## EXERCISE DATA
· · · · ·

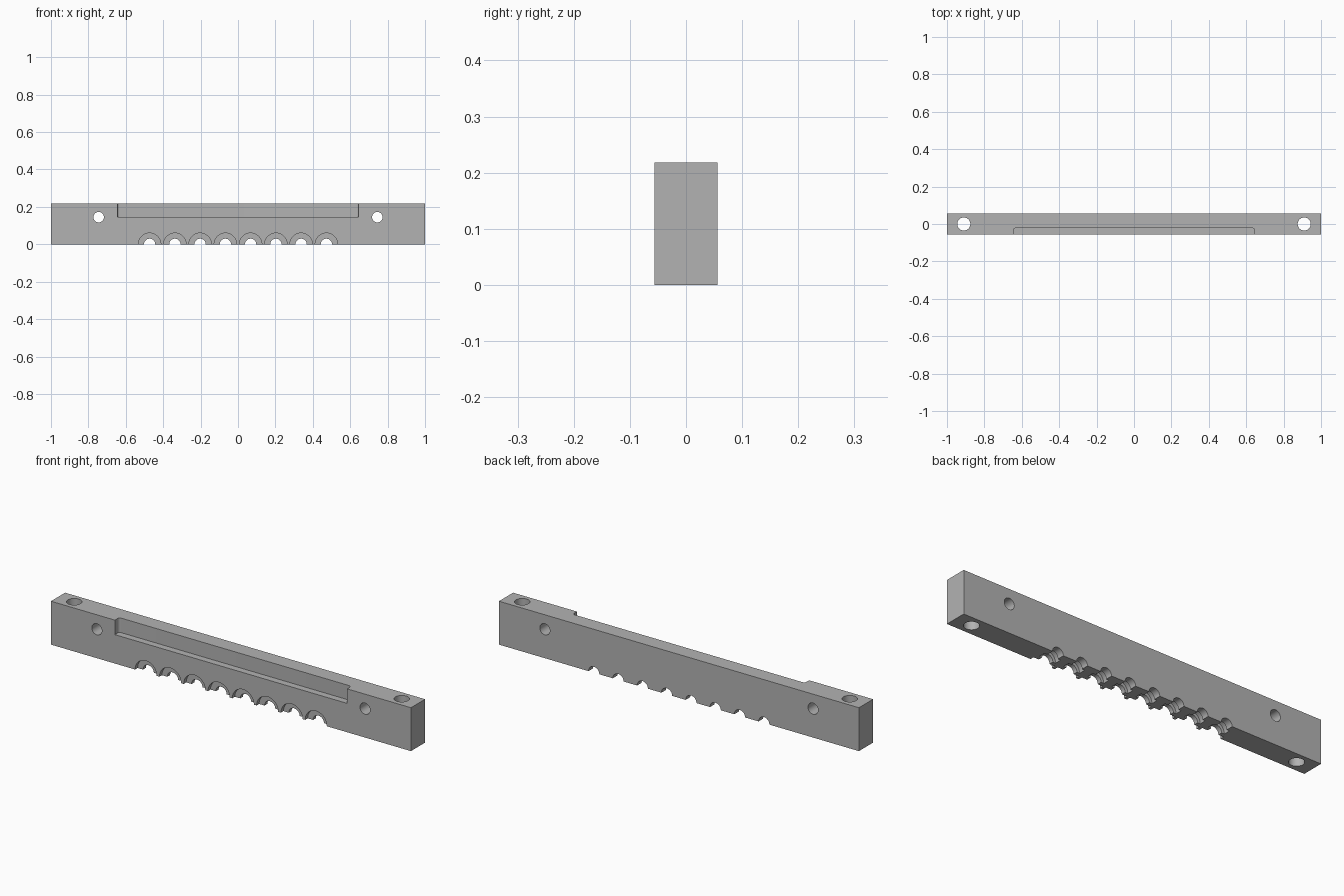
import bpy, bmesh, math
from mathutils import Matrix, Vector

if "Cube" in bpy.data.objects:
    bpy.data.objects.remove(bpy.data.objects["Cube"], do_unlink=True)

HALF_D, HEIGHT = 0.056, 0.218

grey = bpy.data.materials.new("plain grey")
grey.use_nodes = True
colour = (0.45, 0.45, 0.45, 1)
grey.diffuse_color = colour
grey.node_tree.nodes["Principled BSDF"].inputs["Base Color"].default_value = colour


def make_object(name, bm):
    mesh = bpy.data.meshes.new(name)
    bmesh.ops.recalc_face_normals(bm, faces=bm.faces)
    bm.to_mesh(mesh)
    bm.free()
    mesh.materials.append(grey)
    obj = bpy.data.objects.new(name, mesh)
    bpy.context.collection.objects.link(obj)
    return obj


def box(name, low, high, round_radius=0):
    bm = bmesh.new()
    low, high = Vector(low), Vector(high)
    bmesh.ops.create_cube(bm, size=1, matrix=Matrix.Translation((low + high) / 2)
                          @ Matrix.Diagonal((*(high - low), 1)))
    if round_radius:
        upright = [e for e in bm.edges
                   if abs(e.verts[0].co.z - e.verts[1].co.z) > 0.01]
        bmesh.ops.bevel(bm, geom=upright, offset=round_radius, segments=6,
                        affect='EDGES', profile=0.5)
    return make_object(name, bm)


def lathe(name, profile, centre, along_y=True, sides=48):
    """Closed turned solid from (radius, distance along axis) pairs."""
    bm = bmesh.new()
    rings = []
    for r, d in profile:
        ring = []
        for i in range(sides):
            a = math.tau * (i + 0.5) / sides
            u, v = r * math.cos(a), r * math.sin(a)
            offset = Vector((u, d, v)) if along_y else Vector((u, v, d))
            ring.append(bm.verts.new(Vector(centre) + offset))
        rings.append(ring)
    for a, b in zip(rings, rings[1:]):
        for i in range(sides):
            j = (i + 1) % sides
            bm.faces.new((a[i], a[j], b[j], b[i]))
    bm.faces.new(rings[0])
    bm.faces.new(rings[-1])
    return make_object(name, bm)


# Main bar
bar = box("clamp_bar", (-1, -HALF_D, 0), (1, HALF_D, HEIGHT))

# Shallow pocket along the upper front edge
cutters = [box("pocket_cutter", (-0.645, -0.12, 0.145), (0.645, -0.022, 0.3), 0.012)]

# Bolt holes through the depth and through the height
for side, x in (("right", -1), ("left", 1)):
    cutters.append(lathe(side + "_cross_hole_cutter", [(0.028, -0.1), (0.028, 0.1)],
                         (x * 0.745, 0, 0.145)))
    cutters.append(lathe(side + "_bolt_hole_cutter", [(0.035, -0.1), (0.035, 0.4)],
                         (x * 0.91, 0, 0), along_y=False))

# Row of stepped half-round seats along the bottom
seat = [(0.06, -0.1), (0.06, -0.036), (0.03, -0.036), (0.03, -0.014),
        (0.045, -0.014), (0.045, 0.02), (0.03, 0.02), (0.03, 0.1)]
for i in range(8):
    cutters.append(lathe(f"seat_cutter_{i + 1}", seat, ((i - 3.5) * 0.135, 0, 0)))

for cutter in cutters:
    cutter.hide_render = True
    cutter.hide_viewport = True
    mod = bar.modifiers.new(cutter.name, 'BOOLEAN')
    mod.operation = 'DIFFERENCE'
    mod.solver = 'EXACT'
    mod.object = cutter

# Bake the cuts, then smooth the round walls only
bpy.context.view_layer.update()
result = bpy.data.meshes.new_from_object(
    bar.evaluated_get(bpy.context.evaluated_depsgraph_get()))
bar.modifiers.clear()
bar.data = result
for cutter in cutters:
    bpy.data.objects.remove(cutter, do_unlink=True)
bpy.ops.object.select_all(action='DESELECT')
bar.select_set(True)
bpy.context.view_layer.objects.active = bar
bpy.ops.object.shade_smooth_by_angle(angle=math.radians(30))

· · · · ·

## WHAT THE TASK REQUIRES
Each line of the data above that contains the word "True" counts once; report the total and add nothing.

## TASK OUTPUT
7